Instructions for the task:
From the first line to the last, repeat the data exactly but leave out the pictures.

Exercise material:

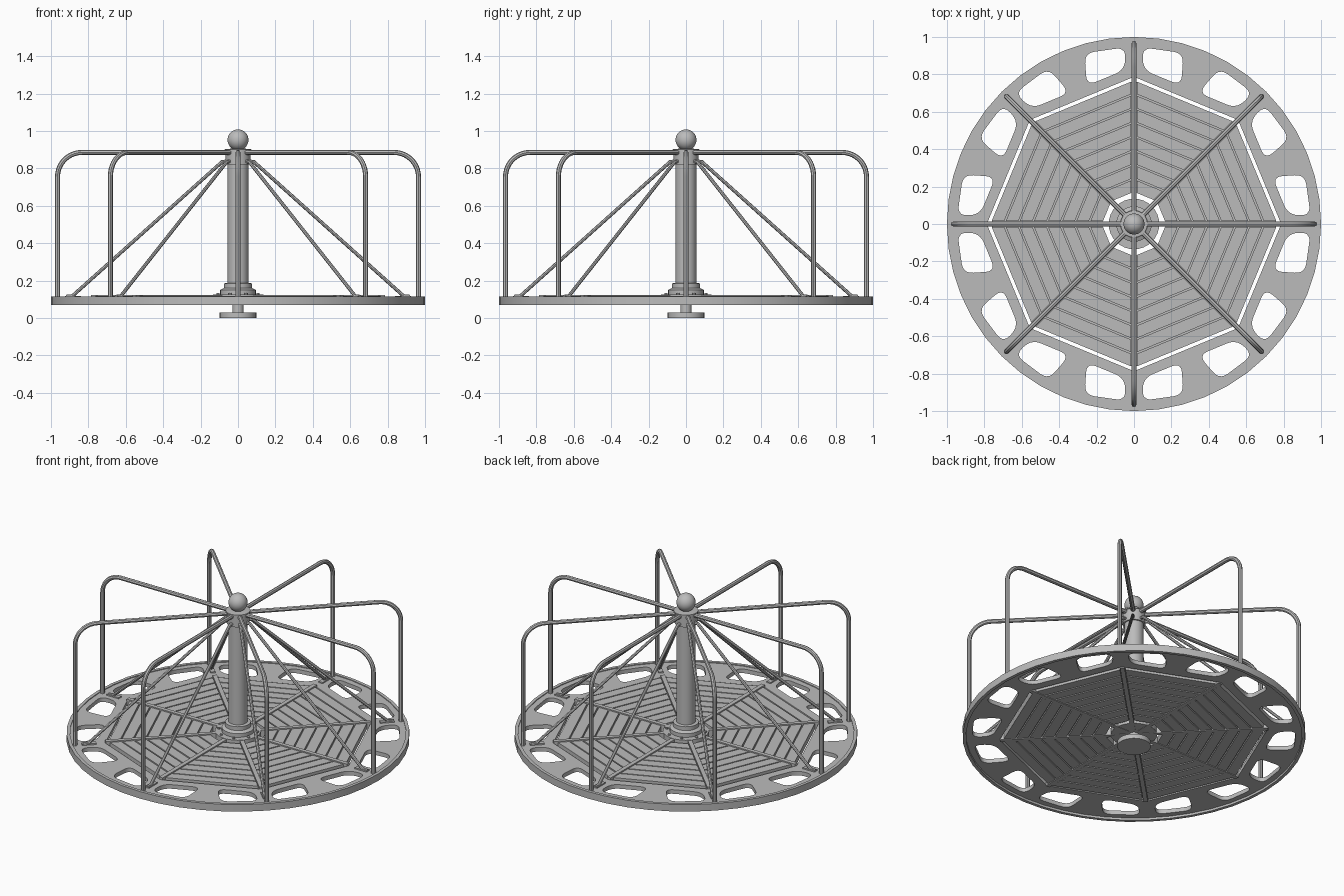
import bpy, bmesh, math
from mathutils import Vector, Matrix

cube = bpy.data.objects.get("Cube")
if cube:
    bpy.data.objects.remove(cube)

steel = bpy.data.materials.new("grey_steel")
steel.use_nodes = True
GREY = (0.5, 0.5, 0.5, 1)
steel.diffuse_color = GREY
steel.node_tree.nodes["Principled BSDF"].inputs["Base Color"].default_value = GREY

STEP = math.tau / 8
HALF = STEP / 2


def finish(ob, smooth=True):
    bpy.ops.object.select_all(action='DESELECT')
    ob.select_set(True)
    bpy.context.view_layer.objects.active = ob
    if ob.type == 'CURVE':
        bpy.ops.object.convert(target='MESH')
        ob = bpy.context.object
    ob.data.materials.clear()
    ob.data.materials.append(steel)
    if smooth:
        bpy.ops.object.shade_smooth_by_angle(angle=math.radians(35))
    return ob


def link(name, data):
    ob = bpy.data.objects.new(name, data)
    bpy.context.collection.objects.link(ob)
    return ob


def from_bmesh(name, bm, smooth=True):
    bmesh.ops.recalc_face_normals(bm, faces=bm.faces)
    me = bpy.data.meshes.new(name)
    bm.to_mesh(me)
    bm.free()
    return finish(link(name, me), smooth)


def lathe(name, profile, steps=48, closed=False):
    """Spin an (r, z) profile around the vertical axis."""
    bm = bmesh.new()
    vs = [bm.verts.new((r, 0, z)) for r, z in profile]
    pairs = list(zip(vs, vs[1:])) + ([(vs[-1], vs[0])] if closed else [])
    es = [bm.edges.new(p) for p in pairs]
    bmesh.ops.spin(bm, geom=vs + es, axis=(0, 0, 1), cent=(0, 0, 0),
                   angle=math.tau, steps=steps)
    bmesh.ops.remove_doubles(bm, verts=bm.verts, dist=0.0001)
    return from_bmesh(name, bm)


def tube(name, points, radius):
    cu = bpy.data.curves.new(name, 'CURVE')
    cu.dimensions = '3D'
    cu.bevel_depth, cu.bevel_resolution = radius, 2
    cu.use_fill_caps = True
    sp = cu.splines.new('POLY')
    sp.points.add(len(points) - 1)
    for p, (r, z) in zip(sp.points, points):
        p.co = (r, 0, z, 1)
    return finish(link(name, cu))


def prism(bm, outline, z0, z1):
    face = bm.faces.new([bm.verts.new((x, y, z0)) for x, y in outline])
    geo = bmesh.ops.extrude_face_region(bm, geom=[face])["geom"]
    top = [v for v in geo if isinstance(v, bmesh.types.BMVert)]
    bmesh.ops.translate(bm, verts=top, vec=(0, 0, z1 - z0))


def around(ob):
    """Repeat a part at all eight angles."""
    start = ob.rotation_euler.z
    for i in range(1, 8):
        link(f"{ob.name}_{i + 1}", ob.data).rotation_euler.z = start + i * STEP


def rounded(corners, radius, steps=5):
    """Polygon outline with rounded corners."""
    pts = []
    for i, c in enumerate(corners):
        c = Vector(c)
        a = c + (Vector(corners[i - 1]) - c).normalized() * radius
        b = c + (Vector(corners[(i + 1) % len(corners)]) - c).normalized() * radius
        for k in range(steps + 1):
            t = k / steps
            pts.append(a * (1 - t) ** 2 + c * 2 * t * (1 - t) + b * t * t)
    return pts


def ngon(count, r):
    return [Vector((r * math.cos(i * math.tau / count), r * math.sin(i * math.tau / count)))
            for i in range(count)]


# Outer deck ring with sixteen rounded hand holes
grip = rounded([(0.78, 0.05), (0.945, 0.105), (0.89, 0.32), (0.78, 0.27)], 0.055)
outlines = [ngon(48, 0.985), ngon(8, 0.727 / math.cos(HALF))]
for i in range(8):
    turn = Matrix.Rotation(HALF + i * STEP, 2)
    for side in (1, -1):
        outlines.append([turn @ Vector((p.x, p.y * side)) for p in grip])
cu = bpy.data.curves.new("deck_ring", 'CURVE')
cu.dimensions, cu.fill_mode, cu.extrude = '2D', 'BOTH', 0.013
for line in outlines:
    sp = cu.splines.new('POLY')
    sp.points.add(len(line) - 1)
    for p, v in zip(sp.points, line):
        p.co = (v.x, v.y, 0, 1)
    sp.use_cyclic_u = True
ring = link("deck_ring", cu)
ring.location.z = 0.097
finish(ring, smooth=False)

# Rim band
lathe("rim_band", [(0.98, 0.07), (1, 0.07), (1, 0.115), (0.98, 0.115)], closed=True)

# Plank panels: eight wedges with narrow grooves
IN, OUT, COUNT = 0.155, 0.713, 8
bm = bmesh.new()


def slat(a, b, z0, z1, trim):
    wa, wb = (r * math.tan(HALF) - trim for r in (a, b))
    prism(bm, [(a, -wa), (b, -wb), (b, wb), (a, wa)], z0, z1)


pitch = (OUT - IN) / COUNT
for i in range(COUNT):
    slat(IN + i * pitch + 0.004, IN + (i + 1) * pitch - 0.004, 0.08, 0.118, 0.017)
slat(IN + 0.006, OUT - 0.006, 0.092, 0.104, 0.012)
panel = from_bmesh("plank_panel", bm, smooth=False)
panel.rotation_euler.z = HALF
around(panel)

# Radial deck beams
bm = bmesh.new()
prism(bm, [(0.05, -0.013), (0.785, -0.013), (0.785, 0.013), (0.05, 0.013)], 0.078, 0.124)
around(from_bmesh("deck_beam", bm, smooth=False))

# Handrails: top bar, rounded bend, upright
REACH, TOP, BEND = 0.965, 0.885, 0.13
rail = [(0.04, TOP)]
for k in range(11):
    a = math.pi / 2 * (1 - k / 10)
    rail.append((REACH - BEND + BEND * math.cos(a), TOP - BEND + BEND * math.sin(a)))
rail.append((REACH, 0.1))
around(tube("handrail", rail, 0.0135))

# Diagonal braces with flat end tabs
around(tube("brace", [(0.04, 0.84), (0.085, 0.835), (0.885, 0.118), (0.92, 0.114)], 0.01))
bm = bmesh.new()
prism(bm, [(0.84, -0.014), (0.925, -0.014), (0.925, 0.014), (0.84, 0.014)], 0.108, 0.118)
around(from_bmesh("brace_foot", bm, smooth=False))

# Centre post, collars and foot
lathe("centre_post", [(0, 0.1), (0.056, 0.1), (0.056, 0.9), (0, 0.9)], 32)
lathe("base_collar", [(0, 0.1), (0.095, 0.1), (0.095, 0.15), (0.075, 0.16),
                      (0.075, 0.185), (0.056, 0.188)], 32)
lathe("base_flange", [(0, 0.08), (0.135, 0.08), (0.135, 0.126), (0, 0.126)], 32)
lathe("hub_collar", [(0.05, 0.82), (0.066, 0.82), (0.066, 0.9), (0.05, 0.9)], 32, closed=True)
lathe("hub_cap", [(0, 0.894), (0.072, 0.894), (0.072, 0.902), (0.03, 0.906), (0, 0.906)], 32)
lathe("foot_stem", [(0, 0.02), (0.03, 0.02), (0.03, 0.09), (0, 0.09)], 24)
lathe("foot_plate", [(0, 0), (0.098, 0), (0.098, 0.03), (0, 0.03)], 32)

# Flange bolts
bm = bmesh.new()
prism(bm, [v + Vector((0.115, 0)) for v in ngon(6, 0.009)], 0.124, 0.134)
bolt = from_bmesh("flange_bolt", bm, smooth=False)
bolt.rotation_euler.z = HALF
around(bolt)

# Ball finial
bm = bmesh.new()
bmesh.ops.create_uvsphere(bm, u_segments=32, v_segments=16, radius=0.056)
bmesh.ops.translate(bm, verts=bm.verts, vec=(0, 0, 0.952))
from_bmesh("ball_finial", bm)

Response box:
import bpy, bmesh, math
from mathutils import Vector, Matrix

cube = bpy.data.objects.get("Cube")
if cube:
    bpy.data.objects.remove(cube)

steel = bpy.data.materials.new("grey_steel")
steel.use_nodes = True
GREY = (0.5, 0.5, 0.5, 1)
steel.diffuse_color = GREY
steel.node_tree.nodes["Principled BSDF"].inputs["Base Color"].default_value = GREY

STEP = math.tau / 8
HALF = STEP / 2


def finish(ob, smooth=True):
    bpy.ops.object.select_all(action='DESELECT')
    ob.select_set(True)
    bpy.context.view_layer.objects.active = ob
    if ob.type == 'CURVE':
        bpy.ops.object.convert(target='MESH')
        ob = bpy.context.object
    ob.data.materials.clear()
    ob.data.materials.append(steel)
    if smooth:
        bpy.ops.object.shade_smooth_by_angle(angle=math.radians(35))
    return ob


def link(name, data):
    ob = bpy.data.objects.new(name, data)
    bpy.context.collection.objects.link(ob)
    return ob


def from_bmesh(name, bm, smooth=True):
    bmesh.ops.recalc_face_normals(bm, faces=bm.faces)
    me = bpy.data.meshes.new(name)
    bm.to_mesh(me)
    bm.free()
    return finish(link(name, me), smooth)


def lathe(name, profile, steps=48, closed=False):
    """Spin an (r, z) profile around the vertical axis."""
    bm = bmesh.new()
    vs = [bm.verts.new((r, 0, z)) for r, z in profile]
    pairs = list(zip(vs, vs[1:])) + ([(vs[-1], vs[0])] if closed else [])
    es = [bm.edges.new(p) for p in pairs]
    bmesh.ops.spin(bm, geom=vs + es, axis=(0, 0, 1), cent=(0, 0, 0),
                   angle=math.tau, steps=steps)
    bmesh.ops.remove_doubles(bm, verts=bm.verts, dist=0.0001)
    return from_bmesh(name, bm)


def tube(name, points, radius):
    cu = bpy.data.curves.new(name, 'CURVE')
    cu.dimensions = '3D'
    cu.bevel_depth, cu.bevel_resolution = radius, 2
    cu.use_fill_caps = True
    sp = cu.splines.new('POLY')
    sp.points.add(len(points) - 1)
    for p, (r, z) in zip(sp.points, points):
        p.co = (r, 0, z, 1)
    return finish(link(name, cu))


def prism(bm, outline, z0, z1):
    face = bm.faces.new([bm.verts.new((x, y, z0)) for x, y in outline])
    geo = bmesh.ops.extrude_face_region(bm, geom=[face])["geom"]
    top = [v for v in geo if isinstance(v, bmesh.types.BMVert)]
    bmesh.ops.translate(bm, verts=top, vec=(0, 0, z1 - z0))


def around(ob):
    """Repeat a part at all eight angles."""
    start = ob.rotation_euler.z
    for i in range(1, 8):
        link(f"{ob.name}_{i + 1}", ob.data).rotation_euler.z = start + i * STEP


def rounded(corners, radius, steps=5):
    """Polygon outline with rounded corners."""
    pts = []
    for i, c in enumerate(corners):
        c = Vector(c)
        a = c + (Vector(corners[i - 1]) - c).normalized() * radius
        b = c + (Vector(corners[(i + 1) % len(corners)]) - c).normalized() * radius
        for k in range(steps + 1):
            t = k / steps
            pts.append(a * (1 - t) ** 2 + c * 2 * t * (1 - t) + b * t * t)
    return pts


def ngon(count, r):
    return [Vector((r * math.cos(i * math.tau / count), r * math.sin(i * math.tau / count)))
            for i in range(count)]


# Outer deck ring with sixteen rounded hand holes
grip = rounded([(0.78, 0.05), (0.945, 0.105), (0.89, 0.32), (0.78, 0.27)], 0.055)
outlines = [ngon(48, 0.985), ngon(8, 0.727 / math.cos(HALF))]
for i in range(8):
    turn = Matrix.Rotation(HALF + i * STEP, 2)
    for side in (1, -1):
        outlines.append([turn @ Vector((p.x, p.y * side)) for p in grip])
cu = bpy.data.curves.new("deck_ring", 'CURVE')
cu.dimensions, cu.fill_mode, cu.extrude = '2D', 'BOTH', 0.013
for line in outlines:
    sp = cu.splines.new('POLY')
    sp.points.add(len(line) - 1)
    for p, v in zip(sp.points, line):
        p.co = (v.x, v.y, 0, 1)
    sp.use_cyclic_u = True
ring = link("deck_ring", cu)
ring.location.z = 0.097
finish(ring, smooth=False)

# Rim band
lathe("rim_band", [(0.98, 0.07), (1, 0.07), (1, 0.115), (0.98, 0.115)], closed=True)

# Plank panels: eight wedges with narrow grooves
IN, OUT, COUNT = 0.155, 0.713, 8
bm = bmesh.new()


def slat(a, b, z0, z1, trim):
    wa, wb = (r * math.tan(HALF) - trim for r in (a, b))
    prism(bm, [(a, -wa), (b, -wb), (b, wb), (a, wa)], z0, z1)


pitch = (OUT - IN) / COUNT
for i in range(COUNT):
    slat(IN + i * pitch + 0.004, IN + (i + 1) * pitch - 0.004, 0.08, 0.118, 0.017)
slat(IN + 0.006, OUT - 0.006, 0.092, 0.104, 0.012)
panel = from_bmesh("plank_panel", bm, smooth=False)
panel.rotation_euler.z = HALF
around(panel)

# Radial deck beams
bm = bmesh.new()
prism(bm, [(0.05, -0.013), (0.785, -0.013), (0.785, 0.013), (0.05, 0.013)], 0.078, 0.124)
around(from_bmesh("deck_beam", bm, smooth=False))

# Handrails: top bar, rounded bend, upright
REACH, TOP, BEND = 0.965, 0.885, 0.13
rail = [(0.04, TOP)]
for k in range(11):
    a = math.pi / 2 * (1 - k / 10)
    rail.append((REACH - BEND + BEND * math.cos(a), TOP - BEND + BEND * math.sin(a)))
rail.append((REACH, 0.1))
around(tube("handrail", rail, 0.0135))

# Diagonal braces with flat end tabs
around(tube("brace", [(0.04, 0.84), (0.085, 0.835), (0.885, 0.118), (0.92, 0.114)], 0.01))
bm = bmesh.new()
prism(bm, [(0.84, -0.014), (0.925, -0.014), (0.925, 0.014), (0.84, 0.014)], 0.108, 0.118)
around(from_bmesh("brace_foot", bm, smooth=False))

# Centre post, collars and foot
lathe("centre_post", [(0, 0.1), (0.056, 0.1), (0.056, 0.9), (0, 0.9)], 32)
lathe("base_collar", [(0, 0.1), (0.095, 0.1), (0.095, 0.15), (0.075, 0.16),
                      (0.075, 0.185), (0.056, 0.188)], 32)
lathe("base_flange", [(0, 0.08), (0.135, 0.08), (0.135, 0.126), (0, 0.126)], 32)
lathe("hub_collar", [(0.05, 0.82), (0.066, 0.82), (0.066, 0.9), (0.05, 0.9)], 32, closed=True)
lathe("hub_cap", [(0, 0.894), (0.072, 0.894), (0.072, 0.902), (0.03, 0.906), (0, 0.906)], 32)
lathe("foot_stem", [(0, 0.02), (0.03, 0.02), (0.03, 0.09), (0, 0.09)], 24)
lathe("foot_plate", [(0, 0), (0.098, 0), (0.098, 0.03), (0, 0.03)], 32)

# Flange bolts
bm = bmesh.new()
prism(bm, [v + Vector((0.115, 0)) for v in ngon(6, 0.009)], 0.124, 0.134)
bolt = from_bmesh("flange_bolt", bm, smooth=False)
bolt.rotation_euler.z = HALF
around(bolt)

# Ball finial
bm = bmesh.new()
bmesh.ops.create_uvsphere(bm, u_segments=32, v_segments=16, radius=0.056)
bmesh.ops.translate(bm, verts=bm.verts, vec=(0, 0, 0.952))
from_bmesh("ball_finial", bm)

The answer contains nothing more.